News of the grant follows a period of tumult at the school, which celebrated its 150th anniversary last year. In April 2020, the school announced that it would likely shutter as the pandemic had heightened its financial troubles and declining enrollment and its plan to merge with another Bay Area university had stalled. But after public outcry, SFAI did allow students to resume courses for the fall semester.
Still, the school was cash-strapped and its main building was foreclosed, and the school reportedly eyed selling the Rivera mural, estimated to be worth $50 million, in order to settle a $19.7 million debt. Following outcry among historians, staff and former students, the mural was given landmark status by the San Francisco Board of Supervisors, disabling the art school from being able to part with it.
Earlier this year, SFAI announced that it had been discussions to merge with the University of San Francisco.
Zoya Kocur, an art historian who has previously developed educational programming for the Whitney Museum and the New Museum, has been hired to lead the project. Part of the funds will establish an advisory committee to oversee the project, and Kocur said she hopes to tap a wide array of specialists, from Latinx scholars to museum and nonprofit professionals, as well as artists and government partners, to serve on the committee.
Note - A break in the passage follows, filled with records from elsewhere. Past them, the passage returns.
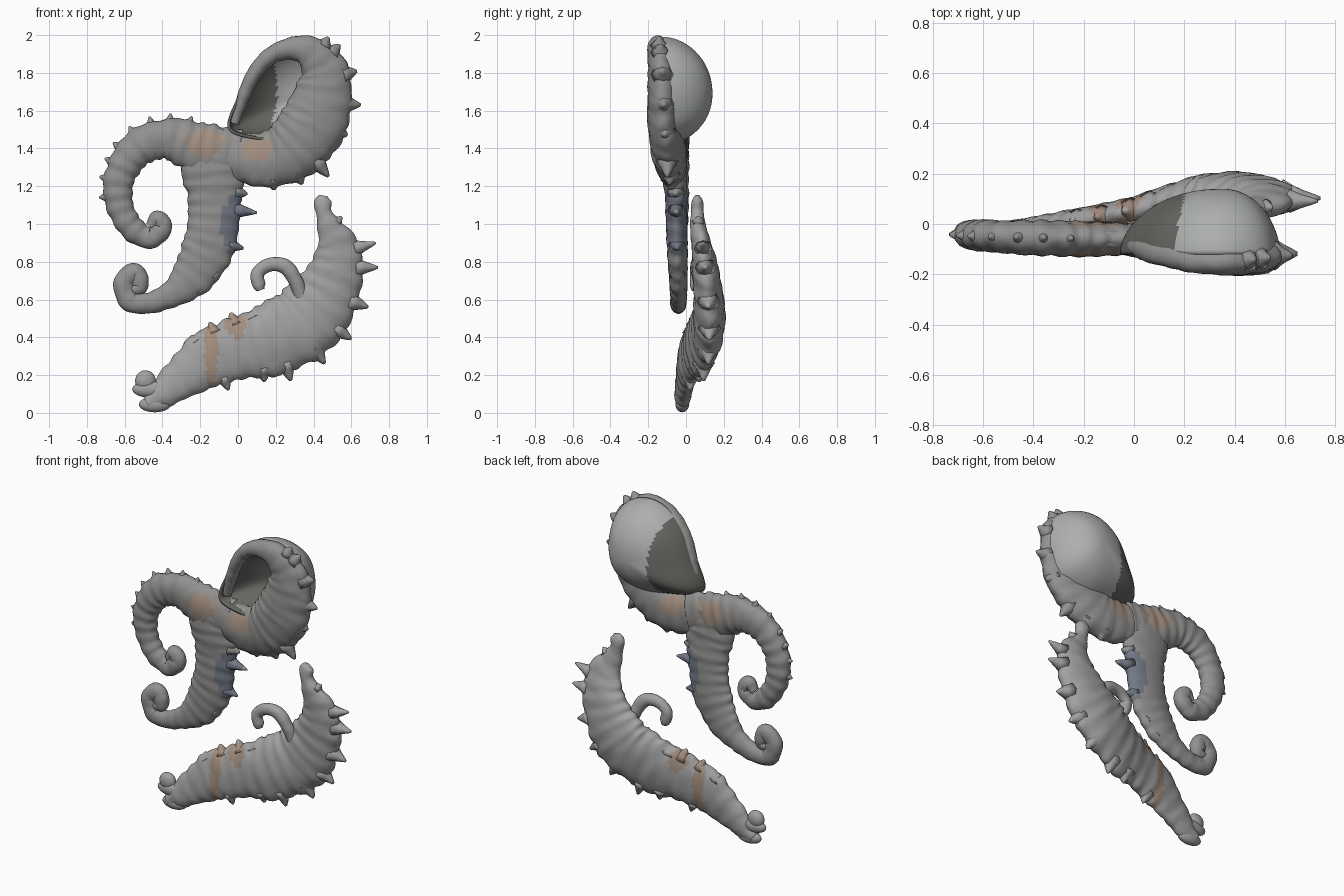
import bpy, bmesh, math
from mathutils import Vector, noise

if "Cube" in bpy.data.objects:
    bpy.data.objects.remove(bpy.data.objects["Cube"])


def material(name, r, g, b):
    m = bpy.data.materials.new(name)
    m.diffuse_color = (r, g, b, 1)
    m.use_nodes = True
    m.node_tree.nodes["Principled BSDF"].inputs["Base Color"].default_value = m.diffuse_color
    return m


UPPER = material("upper_grey", .29, .285, .28)
LOWER = material("lower_grey", .36, .36, .36)
RUST = material("rust_tint", .36, .27, .21)
BLUE = material("blue_tint", .17, .19, .24)
LIGHT = material("dome_light", .42, .43, .43)
DARK = material("dome_dark", .13, .13, .12)


def catmull(pts, steps, closed=False):
    """Smooth interpolation through tuples of any length."""
    n, out = len(pts), []
    for i in range(n if closed else n - 1):
        ids = [i - 1, i, i + 1, i + 2]
        ids = [k % n if closed else min(max(k, 0), n - 1) for k in ids]
        p = [pts[k] for k in ids]
        for s in range(steps):
            t = s / steps
            out.append(tuple(0.5 * (2 * b + (c - a) * t + (2 * a - 5 * b + 4 * c - d) * t * t
                                    + (3 * b - a - 3 * c + d) * t ** 3)
                             for a, b, c, d in zip(*p)))
    if not closed:
        out.append(tuple(pts[-1]))
    return out


def finish(name, bm, mat, patches=()):
    """Make the object; patches are (material, x, z, x radius, z radius) tints."""
    bmesh.ops.recalc_face_normals(bm, faces=bm.faces[:])
    me = bpy.data.meshes.new(name)
    bm.to_mesh(me)
    bm.free()
    me.materials.append(mat)
    for k, (tint, x, z, rx, rz) in enumerate(patches):
        me.materials.append(tint)
        for f in me.polygons:
            if ((f.center.x - x) / rx) ** 2 + ((f.center.z - z) / rz) ** 2 < 1:
                f.material_index = k + 1
    for f in me.polygons:
        f.use_smooth = True
    ob = bpy.data.objects.new(name, me)
    bpy.context.collection.objects.link(ob)
    return ob


def add_cone(bm, base, tip, r):
    d = tip - base
    rot = d.to_track_quat('Z', 'Y')
    rings = []
    for f, k in ((0, 1), (0.4, 0.6), (0.8, 0.3), (1, 0.12)):
        rings.append([bm.verts.new(base + d * f + rot @ Vector(
            (math.cos(a * math.tau / 8) * r * k, math.sin(a * math.tau / 8) * r * k, 0)))
            for a in range(8)])
    for a, b in zip(rings, rings[1:]):
        for j in range(8):
            bm.faces.new((a[j], a[(j + 1) % 8], b[(j + 1) % 8], b[j]))
    bm.faces.new(rings[-1])
    bm.faces.new(rings[0])


def creature_part(name, sections, mat, ridge=0.04, spacing=0.075, spikes=(), nubs=None,
                  patches=(), seg=24):
    """Sweep an oval (x, z, y, half width, half depth) with body rings and spikes."""
    path = catmull(sections, 14)
    bm = bmesh.new()
    rings, centres, dist = [], [], 0.0
    for i, (x, z, y, w, h) in enumerate(path):
        a, b = path[max(i - 1, 0)], path[min(i + 1, len(path) - 1)]
        t = Vector((b[0] - a[0], 0, b[1] - a[1])).normalized()
        n = Vector((-t.z, 0, t.x))
        if i:
            dist += math.hypot(x - path[i - 1][0], z - path[i - 1][1])
        k = 1 + ridge * math.cos(dist * math.tau / spacing)
        c = Vector((x, y, z))
        centres.append((c, n, w, h, dist))
        ring = []
        for j in range(seg):
            u = j * math.tau / seg
            off = n * (w * math.cos(u)) + Vector((0, h * math.sin(u), 0))
            q = k + 0.07 * noise.noise((c + off) * 11) + 0.05 * noise.noise((c + off) * 25)
            ring.append(bm.verts.new(c + off * q))
        rings.append(ring)
    for a, b in zip(rings, rings[1:]):
        for j in range(seg):
            bm.faces.new((a[j], a[(j + 1) % seg], b[(j + 1) % seg], b[j]))
    bm.faces.new(rings[0])
    bm.faces.new(rings[-1])
    # large spikes reach given tips from the nearest point of the body
    for sx, sz in spikes:
        c, n, w, h, _ = min(centres, key=lambda e: math.hypot(e[0].x - sx, e[0].z - sz) - e[2])
        tip = Vector((sx, c.y, sz))
        d = (tip - c).normalized()
        add_cone(bm, c + d * w * 0.75, tip, min(0.06, h * .8))
    # small nubs at every body ring along one side
    if nubs:
        side, count, last, size = nubs
        for c, n, w, h, s in centres:
            if count <= s <= last:
                count += spacing
                add_cone(bm, c + n * side * w * 0.8, c + n * side * (w + size), size * 1.3)
    return finish(name, bm, mat, patches)


def blob(name, loc, size, mat):
    bm = bmesh.new()
    bmesh.ops.create_uvsphere(bm, u_segments=20, v_segments=12, radius=1)
    for v in bm.verts:
        v.co = Vector(loc) + Vector(a * b for a, b in zip(v.co, size))
    return finish(name, bm, mat)


# Upper creature: trunk running down into the lower curled tail
creature_part("trunk_and_tail", [
    (-.56, .65, -.04, .025, .03), (-.52, .67, -.04, .045, .04), (-.545, .74, -.04, .055, .042),
    (-.605, .685, -.04, .055, .042), (-.57, .59, -.04, .055, .042), (-.46, .585, -.04, .055, .042),
    (-.34, .635, -.04, .075, .045), (-.235, .73, -.042, .115, .05), (-.155, .88, -.047, .135, .055),
    (-.125, 1.05, -.05, .14, .058), (-.125, 1.2, -.055, .155, .062), (-.13, 1.32, -.06, .175, .065),
    (-.1, 1.43, -.06, .15, .06), (-.08, 1.5, -.06, .08, .03)], UPPER,
    spikes=[(.1, 1.06), (.03, .87), (-.1, .71), (-.18, .63), (.05, 1.16)], ridge=.025,
    patches=[(BLUE, .0, .99, .09, .17)])

# Upper creature: side arm curling down on the left
creature_part("side_arm", [
    (.0, 1.36, -.06, .14, .06), (-.2, 1.4, -.06, .135, .07), (-.38, 1.45, -.055, .11, .07),
    (-.53, 1.4, -.05, .097, .065), (-.62, 1.27, -.045, .082, .06), (-.632, 1.13, -.04, .075, .055),
    (-.575, .995, -.04, .067, .05), (-.47, .925, -.04, .057, .045), (-.4, .98, -.04, .052, .045),
    (-.43, 1.025, -.04, .045, .04), (-.465, .985, -.04, .025, .03)], UPPER,
    spacing=.075, nubs=(-1, .3, .85, .025), patches=[(RUST, -.17, 1.43, .1, .07)])

# Upper creature: neck, broad cheek and thin rim looping round the hollow
creature_part("head_loop", [
    (-.06, 1.37, -.06, .12, .06), (.1, 1.34, -.07, .14, .075), (.25, 1.37, -.085, .16, .09),
    (.38, 1.5, -.11, .18, .09), (.45, 1.68, -.12, .155, .085), (.45, 1.82, -.13, .125, .07),
    (.36, 1.92, -.15, .08, .055), (.22, 1.915, -.14, .05, .05), (.105, 1.825, -.12, .04, .045),
    (.03, 1.68, -.1, .033, .04), (-.02, 1.53, -.08, .025, .03)], UPPER, ridge=.015,
    spikes=[(.48, 1.99), (.54, 1.95), (.63, 1.81), (.65, 1.63), (.58, 1.47), (.48, 1.25), (.34, 1.21),
            (.19, 1.18)], patches=[(RUST, .1, 1.4, .08, .06)])

# Hollow dome behind the head, open to the front, dark on its left
outline = catmull([(-.05, 1.5), (.0, 1.68), (.1, 1.87), (.26, 1.98), (.42, 1.975), (.54, 1.88),
                   (.58, 1.68), (.52, 1.5), (.35, 1.42), (.14, 1.44)], 10, closed=True)
bm = bmesh.new()
apex = bm.verts.new((.35, .14, 1.69))
loops = []
for r in range(1, 21):
    t = math.sin(r / 20 * math.pi / 2)
    y = -.12 + .26 * (1 - t ** 2.1) ** .55 if t < 1 else -.12
    loops.append([bm.verts.new((.35 + (x - .35) * t, y, 1.69 + (z - 1.69) * t)) for x, z in outline])
m = len(outline)
for j in range(m):
    bm.faces.new((apex, loops[0][j], loops[0][(j + 1) % m]))
    for a, b in zip(loops, loops[1:]):
        bm.faces.new((a[j], b[j], b[(j + 1) % m], a[(j + 1) % m]))
dome = finish("head_dome", bm, LIGHT, [(DARK, -.3, 1.7, .5, .6)])
sol = dome.modifiers.new("thickness", 'SOLIDIFY')
sol.thickness = .015
sol.offset = -1

# Lower creature: thick curved body from foot to snout
creature_part("lower_body", [
    (-.48, .05, -.02, .04, .035), (-.4, .1, -.015, .075, .045), (-.3, .18, -.005, .11, .05),
    (-.16, .28, .015, .155, .06), (.0, .34, .045, .165, .065), (.17, .39, .085, .19, .08),
    (.33, .47, .12, .2, .085), (.45, .6, .12, .18, .08), (.515, .75, .105, .145, .07),
    (.525, .88, .085, .115, .055), (.485, .98, .065, .07, .042), (.455, 1.06, .06, .042, .034),
    (.45, 1.12, .06, .045, .03), (.455, 1.15, .06, .02, .012)], LOWER, ridge=.025, spacing=.09,
    spikes=[(.14, .165), (.28, .17), (.46, .26), (.6, .39), (.69, .56), (.74, .77), (.73, .9), (.55, 1.04),
            (-.15, .48), (-.04, .53), (.05, .53), (-.25, .41), (-.05, .12)],
    patches=[(RUST, -.14, .32, .035, .2), (RUST, -.01, .46, .06, .06)])

# Foot end, knob and small curled fin of the lower creature
blob("foot", (-.44, -.02, .045), (.085, .036, .042), LOWER)
blob("knob", (-.49, -.02, .17), (.055, .035, .055), LOWER)
blob("knob_stem", (-.46, -.02, .125), (.1, .036, .045), LOWER)
creature_part("curled_fin", [
    (.34, .6, .09, .04, .035), (.305, .7, .07, .038, .035), (.25, .775, .06, .04, .035),
    (.17, .785, .055, .036, .03), (.105, .74, .05, .036, .03), (.11, .68, .05, .036, .03),
    (.12, .65, .05, .02, .02)], LOWER, ridge=.01, seg=14)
Calling the Rivera mural a “crown jewel,” Kocur said in a statement, “I’m honored to serve SFAI and truly excited to be leading an effort that will provide critical resources for conservation and archiving of the fresco and related materials.”